— REQUIRED ACTION —
Take the listing below and print exactly the lines starting at the line containing "y, z = CY + r *" and ending at the line containing "y, z = CY + random.uniform(-0.28, 0.28), CZ", both ends included, and no others.

--------------------

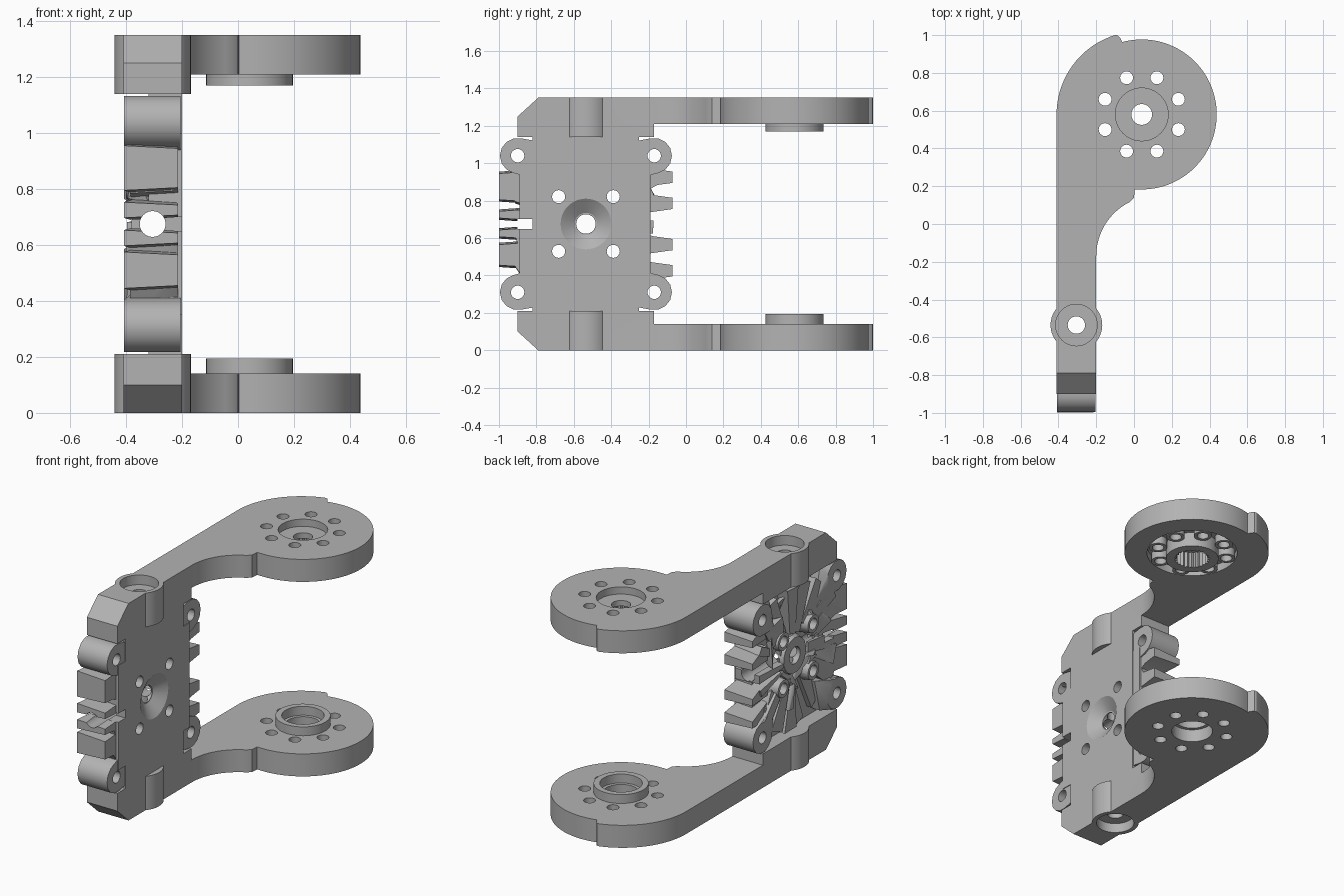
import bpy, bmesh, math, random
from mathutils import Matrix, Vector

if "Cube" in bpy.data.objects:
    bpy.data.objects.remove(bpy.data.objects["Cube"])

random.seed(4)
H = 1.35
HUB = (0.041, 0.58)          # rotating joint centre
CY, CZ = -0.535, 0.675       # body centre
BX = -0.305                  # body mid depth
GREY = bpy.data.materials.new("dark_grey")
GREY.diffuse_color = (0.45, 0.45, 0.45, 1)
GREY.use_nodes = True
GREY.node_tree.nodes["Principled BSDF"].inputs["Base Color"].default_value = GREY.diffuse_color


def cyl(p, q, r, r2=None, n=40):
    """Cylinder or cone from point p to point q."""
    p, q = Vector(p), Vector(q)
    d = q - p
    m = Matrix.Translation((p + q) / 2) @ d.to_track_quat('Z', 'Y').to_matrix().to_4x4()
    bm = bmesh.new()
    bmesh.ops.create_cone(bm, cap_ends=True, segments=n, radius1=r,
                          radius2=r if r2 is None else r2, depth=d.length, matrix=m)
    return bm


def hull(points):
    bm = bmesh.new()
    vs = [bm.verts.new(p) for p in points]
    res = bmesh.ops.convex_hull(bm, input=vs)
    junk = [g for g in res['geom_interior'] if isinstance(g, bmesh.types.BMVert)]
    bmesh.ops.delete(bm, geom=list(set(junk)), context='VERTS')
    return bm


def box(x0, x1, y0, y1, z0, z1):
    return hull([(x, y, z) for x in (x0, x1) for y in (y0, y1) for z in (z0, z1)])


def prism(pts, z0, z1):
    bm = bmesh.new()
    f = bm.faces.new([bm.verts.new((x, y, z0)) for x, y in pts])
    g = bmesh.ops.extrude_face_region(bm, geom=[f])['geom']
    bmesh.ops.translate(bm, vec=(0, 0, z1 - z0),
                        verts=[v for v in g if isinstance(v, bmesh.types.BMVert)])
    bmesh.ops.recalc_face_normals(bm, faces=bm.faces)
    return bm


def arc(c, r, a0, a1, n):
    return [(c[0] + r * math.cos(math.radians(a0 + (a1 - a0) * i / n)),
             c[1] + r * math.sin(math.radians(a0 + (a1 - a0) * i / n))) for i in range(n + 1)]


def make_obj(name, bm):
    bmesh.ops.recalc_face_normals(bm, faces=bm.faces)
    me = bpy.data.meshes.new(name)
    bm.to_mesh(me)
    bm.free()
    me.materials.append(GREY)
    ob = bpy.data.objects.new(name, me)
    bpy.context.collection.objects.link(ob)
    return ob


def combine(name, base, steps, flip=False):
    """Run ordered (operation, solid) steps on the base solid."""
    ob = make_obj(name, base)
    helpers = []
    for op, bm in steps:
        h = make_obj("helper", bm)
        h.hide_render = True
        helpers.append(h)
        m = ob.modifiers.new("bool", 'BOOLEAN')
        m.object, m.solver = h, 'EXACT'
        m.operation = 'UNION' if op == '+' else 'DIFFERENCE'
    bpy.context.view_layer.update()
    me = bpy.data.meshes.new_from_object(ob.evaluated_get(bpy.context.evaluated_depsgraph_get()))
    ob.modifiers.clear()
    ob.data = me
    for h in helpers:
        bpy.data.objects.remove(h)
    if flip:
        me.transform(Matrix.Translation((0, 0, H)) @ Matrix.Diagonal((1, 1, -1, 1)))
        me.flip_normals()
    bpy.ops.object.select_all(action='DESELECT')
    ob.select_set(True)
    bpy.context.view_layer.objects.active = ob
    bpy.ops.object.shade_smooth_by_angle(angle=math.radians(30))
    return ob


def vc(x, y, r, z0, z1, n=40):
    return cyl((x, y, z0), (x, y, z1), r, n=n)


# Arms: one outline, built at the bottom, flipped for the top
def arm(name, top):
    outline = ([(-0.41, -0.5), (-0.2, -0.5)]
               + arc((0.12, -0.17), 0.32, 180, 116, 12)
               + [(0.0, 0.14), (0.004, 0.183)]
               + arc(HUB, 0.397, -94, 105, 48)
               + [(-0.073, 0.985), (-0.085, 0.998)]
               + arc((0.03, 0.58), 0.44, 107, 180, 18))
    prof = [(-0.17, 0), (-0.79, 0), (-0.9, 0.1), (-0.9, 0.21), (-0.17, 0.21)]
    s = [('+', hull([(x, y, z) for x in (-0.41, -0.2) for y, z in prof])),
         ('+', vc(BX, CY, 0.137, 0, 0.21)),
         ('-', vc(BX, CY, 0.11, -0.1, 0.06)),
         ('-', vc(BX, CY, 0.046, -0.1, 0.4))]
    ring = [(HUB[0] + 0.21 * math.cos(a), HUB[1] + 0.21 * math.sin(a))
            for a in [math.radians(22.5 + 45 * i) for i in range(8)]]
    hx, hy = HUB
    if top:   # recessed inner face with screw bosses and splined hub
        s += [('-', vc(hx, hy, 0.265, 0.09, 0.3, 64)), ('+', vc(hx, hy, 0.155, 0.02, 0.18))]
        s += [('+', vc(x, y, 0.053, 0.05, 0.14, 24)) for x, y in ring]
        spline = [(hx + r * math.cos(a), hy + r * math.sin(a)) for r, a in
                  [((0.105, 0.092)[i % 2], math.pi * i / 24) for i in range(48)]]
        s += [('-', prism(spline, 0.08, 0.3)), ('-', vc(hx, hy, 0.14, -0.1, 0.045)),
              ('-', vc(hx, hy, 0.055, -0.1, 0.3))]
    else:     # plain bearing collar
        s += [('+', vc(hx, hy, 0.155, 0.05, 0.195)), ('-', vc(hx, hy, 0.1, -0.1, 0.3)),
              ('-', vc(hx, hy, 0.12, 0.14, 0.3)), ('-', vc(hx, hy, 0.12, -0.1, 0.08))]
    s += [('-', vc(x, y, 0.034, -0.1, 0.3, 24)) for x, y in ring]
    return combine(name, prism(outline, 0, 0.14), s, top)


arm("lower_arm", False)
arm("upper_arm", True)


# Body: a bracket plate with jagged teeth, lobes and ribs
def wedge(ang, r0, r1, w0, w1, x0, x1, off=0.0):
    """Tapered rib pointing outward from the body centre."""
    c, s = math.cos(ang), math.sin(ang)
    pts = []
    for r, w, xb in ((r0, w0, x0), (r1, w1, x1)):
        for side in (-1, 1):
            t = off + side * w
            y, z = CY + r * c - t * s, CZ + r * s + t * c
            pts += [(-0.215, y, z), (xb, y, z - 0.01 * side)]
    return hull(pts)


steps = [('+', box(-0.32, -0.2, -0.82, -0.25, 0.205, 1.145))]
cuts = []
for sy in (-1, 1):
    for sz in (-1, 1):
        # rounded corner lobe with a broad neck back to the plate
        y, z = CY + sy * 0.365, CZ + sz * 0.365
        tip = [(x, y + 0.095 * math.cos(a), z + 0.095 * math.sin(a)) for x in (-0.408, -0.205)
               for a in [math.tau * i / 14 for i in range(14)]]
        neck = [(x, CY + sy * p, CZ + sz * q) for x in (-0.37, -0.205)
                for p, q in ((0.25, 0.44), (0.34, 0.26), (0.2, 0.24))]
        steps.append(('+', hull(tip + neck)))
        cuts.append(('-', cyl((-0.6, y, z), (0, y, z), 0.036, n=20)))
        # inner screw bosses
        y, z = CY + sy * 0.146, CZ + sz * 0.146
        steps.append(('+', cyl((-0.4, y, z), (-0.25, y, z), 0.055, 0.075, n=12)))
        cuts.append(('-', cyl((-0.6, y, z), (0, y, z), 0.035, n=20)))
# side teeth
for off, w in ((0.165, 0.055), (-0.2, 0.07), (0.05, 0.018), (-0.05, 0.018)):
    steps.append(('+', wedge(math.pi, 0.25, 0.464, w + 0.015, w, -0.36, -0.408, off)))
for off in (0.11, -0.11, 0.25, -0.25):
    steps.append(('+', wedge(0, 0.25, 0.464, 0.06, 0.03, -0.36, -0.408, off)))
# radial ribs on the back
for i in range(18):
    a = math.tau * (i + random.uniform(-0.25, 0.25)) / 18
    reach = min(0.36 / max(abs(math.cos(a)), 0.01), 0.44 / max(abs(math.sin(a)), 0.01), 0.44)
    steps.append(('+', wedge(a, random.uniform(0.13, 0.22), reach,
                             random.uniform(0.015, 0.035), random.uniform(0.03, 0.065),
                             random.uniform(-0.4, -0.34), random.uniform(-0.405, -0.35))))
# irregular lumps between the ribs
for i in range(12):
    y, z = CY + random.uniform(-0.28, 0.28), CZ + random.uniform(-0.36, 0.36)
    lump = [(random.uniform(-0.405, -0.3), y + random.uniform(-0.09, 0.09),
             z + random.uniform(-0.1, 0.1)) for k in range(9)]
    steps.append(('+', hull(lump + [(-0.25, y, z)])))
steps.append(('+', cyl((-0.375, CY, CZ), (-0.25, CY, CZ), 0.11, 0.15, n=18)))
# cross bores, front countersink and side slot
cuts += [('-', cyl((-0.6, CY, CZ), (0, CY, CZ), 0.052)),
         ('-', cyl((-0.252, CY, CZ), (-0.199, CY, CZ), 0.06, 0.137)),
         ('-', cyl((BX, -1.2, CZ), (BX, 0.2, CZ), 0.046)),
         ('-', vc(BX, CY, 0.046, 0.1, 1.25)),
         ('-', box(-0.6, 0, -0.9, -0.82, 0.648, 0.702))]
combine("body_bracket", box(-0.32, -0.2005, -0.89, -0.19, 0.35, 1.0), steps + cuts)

--------------------

— YOUR RESPONSE —
            y, z = CY + r * c - t * s, CZ + r * s + t * c
            pts += [(-0.215, y, z), (xb, y, z - 0.01 * side)]
    return hull(pts)


steps = [('+', box(-0.32, -0.2, -0.82, -0.25, 0.205, 1.145))]
cuts = []
for sy in (-1, 1):
    for sz in (-1, 1):
        # rounded corner lobe with a broad neck back to the plate
        y, z = CY + sy * 0.365, CZ + sz * 0.365
        tip = [(x, y + 0.095 * math.cos(a), z + 0.095 * math.sin(a)) for x in (-0.408, -0.205)
               for a in [math.tau * i / 14 for i in range(14)]]
        neck = [(x, CY + sy * p, CZ + sz * q) for x in (-0.37, -0.205)
                for p, q in ((0.25, 0.44), (0.34, 0.26), (0.2, 0.24))]
        steps.append(('+', hull(tip + neck)))
        cuts.append(('-', cyl((-0.6, y, z), (0, y, z), 0.036, n=20)))
        # inner screw bosses
        y, z = CY + sy * 0.146, CZ + sz * 0.146
        steps.append(('+', cyl((-0.4, y, z), (-0.25, y, z), 0.055, 0.075, n=12)))
        cuts.append(('-', cyl((-0.6, y, z), (0, y, z), 0.035, n=20)))
# side teeth
for off, w in ((0.165, 0.055), (-0.2, 0.07), (0.05, 0.018), (-0.05, 0.018)):
    steps.append(('+', wedge(math.pi, 0.25, 0.464, w + 0.015, w, -0.36, -0.408, off)))
for off in (0.11, -0.11, 0.25, -0.25):
    steps.append(('+', wedge(0, 0.25, 0.464, 0.06, 0.03, -0.36, -0.408, off)))
# radial ribs on the back
for i in range(18):
    a = math.tau * (i + random.uniform(-0.25, 0.25)) / 18
    reach = min(0.36 / max(abs(math.cos(a)), 0.01), 0.44 / max(abs(math.sin(a)), 0.01), 0.44)
    steps.append(('+', wedge(a, random.uniform(0.13, 0.22), reach,
                             random.uniform(0.015, 0.035), random.uniform(0.03, 0.065),
                             random.uniform(-0.4, -0.34), random.uniform(-0.405, -0.35))))
# irregular lumps between the ribs
for i in range(12):
    y, z = CY + random.uniform(-0.28, 0.28), CZ + random.uniform(-0.36, 0.36)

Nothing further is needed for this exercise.